The film's focus is on Angela Childs (Zoë Kravitz), a Seattle computer hermit employed by the ominously named Amygdala Corporation to help perfect a Siri-like household gadget called Kimi. Angela is a mess, a woman so hobbled by agoraphobia—and the drugs she's given to fight it—that she can't bear to leave her loft apartment (which is actually okay, it's huge, and totally deluxe). Her life is one long zoom call—to her bosses, to her mom (Robin Givens)—and the only people with whom she regularly interacts in the real world are two men who live in the building across the street from her own: Terry (Byron Bowers), whom she uses for occasional taco-truck companionship and no-strings booty calls, and a beardy guy we later learn is named Kevin (Devin Ratray), who spends a lot of time at his window with a pair of binoculars and is thus barely on anybody's radar.
Angela's job is to monitor misunderstandings between the Kimis of the world and their owners, and flag them for technical attention. Analyzing a Kimi recording one day, she hears a snippet of conversation between a man and a woman that indicates that something alarming happened. But where? And to whom? Angela alerts her immediate superior, a man named Holloway (Andy Daly), who dismisses her worries and orders her to erase the recording. "I thought it might have been a crime," Angela tells him. "Our policy is, it's not our business," he says.

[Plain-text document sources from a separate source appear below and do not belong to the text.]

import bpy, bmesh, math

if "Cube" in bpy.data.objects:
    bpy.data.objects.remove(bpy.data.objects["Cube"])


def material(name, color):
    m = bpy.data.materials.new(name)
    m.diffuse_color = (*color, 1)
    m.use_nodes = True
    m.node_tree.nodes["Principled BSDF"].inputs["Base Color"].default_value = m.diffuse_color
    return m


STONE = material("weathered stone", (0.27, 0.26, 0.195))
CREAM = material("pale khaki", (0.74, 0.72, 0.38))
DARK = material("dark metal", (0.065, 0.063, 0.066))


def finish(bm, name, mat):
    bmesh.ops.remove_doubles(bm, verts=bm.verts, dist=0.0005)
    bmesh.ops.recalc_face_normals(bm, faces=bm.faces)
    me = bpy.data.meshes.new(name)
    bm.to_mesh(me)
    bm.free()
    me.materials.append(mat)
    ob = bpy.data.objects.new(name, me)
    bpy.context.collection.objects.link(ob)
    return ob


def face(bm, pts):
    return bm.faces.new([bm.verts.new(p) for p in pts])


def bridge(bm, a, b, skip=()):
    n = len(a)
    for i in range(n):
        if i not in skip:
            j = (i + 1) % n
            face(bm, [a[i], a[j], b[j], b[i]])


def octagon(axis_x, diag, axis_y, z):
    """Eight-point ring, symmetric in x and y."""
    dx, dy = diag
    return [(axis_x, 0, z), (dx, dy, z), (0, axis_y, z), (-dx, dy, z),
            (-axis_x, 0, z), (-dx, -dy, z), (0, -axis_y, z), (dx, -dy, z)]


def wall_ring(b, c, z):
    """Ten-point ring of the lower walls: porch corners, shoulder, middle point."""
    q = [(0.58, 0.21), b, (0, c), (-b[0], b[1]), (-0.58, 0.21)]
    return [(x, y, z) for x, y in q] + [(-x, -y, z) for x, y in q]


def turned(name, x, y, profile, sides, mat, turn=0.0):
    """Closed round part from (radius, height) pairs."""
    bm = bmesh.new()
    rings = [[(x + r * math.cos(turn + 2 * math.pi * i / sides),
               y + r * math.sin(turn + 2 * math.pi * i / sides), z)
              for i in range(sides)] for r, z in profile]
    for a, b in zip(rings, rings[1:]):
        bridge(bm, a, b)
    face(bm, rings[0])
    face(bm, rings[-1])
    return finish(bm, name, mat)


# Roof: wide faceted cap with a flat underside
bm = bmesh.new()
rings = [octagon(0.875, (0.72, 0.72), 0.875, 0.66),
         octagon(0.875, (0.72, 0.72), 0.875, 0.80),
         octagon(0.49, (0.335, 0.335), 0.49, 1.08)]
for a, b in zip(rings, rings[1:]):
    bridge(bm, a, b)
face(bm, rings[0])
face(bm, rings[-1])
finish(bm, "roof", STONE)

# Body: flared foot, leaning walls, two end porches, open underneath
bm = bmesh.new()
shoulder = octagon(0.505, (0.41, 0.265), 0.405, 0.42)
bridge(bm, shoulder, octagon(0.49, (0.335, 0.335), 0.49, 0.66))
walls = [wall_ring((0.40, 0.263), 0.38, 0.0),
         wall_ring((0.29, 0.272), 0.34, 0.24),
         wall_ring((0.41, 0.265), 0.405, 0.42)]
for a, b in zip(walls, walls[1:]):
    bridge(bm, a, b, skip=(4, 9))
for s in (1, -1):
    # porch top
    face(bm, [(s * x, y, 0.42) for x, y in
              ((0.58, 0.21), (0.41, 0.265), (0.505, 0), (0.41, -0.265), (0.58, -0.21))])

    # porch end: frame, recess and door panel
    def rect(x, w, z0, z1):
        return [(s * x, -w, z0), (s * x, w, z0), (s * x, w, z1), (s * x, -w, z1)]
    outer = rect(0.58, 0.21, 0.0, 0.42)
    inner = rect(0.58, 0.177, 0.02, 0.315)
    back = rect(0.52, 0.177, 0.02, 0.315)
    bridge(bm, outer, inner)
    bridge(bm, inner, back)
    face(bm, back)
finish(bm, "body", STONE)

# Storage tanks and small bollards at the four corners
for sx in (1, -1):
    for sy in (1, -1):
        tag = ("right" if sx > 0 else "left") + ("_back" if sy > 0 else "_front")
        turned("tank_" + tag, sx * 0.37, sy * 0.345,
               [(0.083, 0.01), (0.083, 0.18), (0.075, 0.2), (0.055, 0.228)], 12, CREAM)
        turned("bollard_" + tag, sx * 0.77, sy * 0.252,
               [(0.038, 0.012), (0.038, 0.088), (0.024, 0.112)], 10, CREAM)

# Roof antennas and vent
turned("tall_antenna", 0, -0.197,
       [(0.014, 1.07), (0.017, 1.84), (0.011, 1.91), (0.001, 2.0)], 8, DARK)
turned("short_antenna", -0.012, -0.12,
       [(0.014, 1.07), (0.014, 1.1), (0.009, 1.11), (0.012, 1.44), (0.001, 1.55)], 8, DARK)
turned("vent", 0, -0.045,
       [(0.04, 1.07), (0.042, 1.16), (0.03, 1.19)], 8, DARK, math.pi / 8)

Isolated as she is—by the pandemic, by the atomization of online life—Angela has no idea what deadly trouble she's suddenly in. And we soon see she'll be getting no help from her corporate bosses, who all seem to be creeps, especially a shameless liar named Chowdhury (Rita Wilson, cast wonderfully way against type) and a smarmy exec named Bradley (Derek DelGaudio), who's counting down the millions he'll be making from an upcoming IPO (as long as this Angela problem can be dealt with).
Zoë Kravitz uses her natural quiet and watchfulness to turn the hollowed-out Angela into an affecting character. We watch her stiffly shuffling around her apartment, or grimly scurrying along a street (on a rare visit to the outside world) with her face aimed straight down at the ground, and Kravitz succeeds in making us feel this character's very modern variety of pain. While the end of the movie might strike some viewers as too film-geeky (it sends the story sailing off into an old Abel Ferrara movie), everything that precedes it does a knowing job of cranking up tension and diminishing, at least a little bit, whatever faith in human concern and kindness we might have brought into the theatre with us. In Angela's cramped world, the last thing you want to hear anyone say is, "You've called exactly the right person."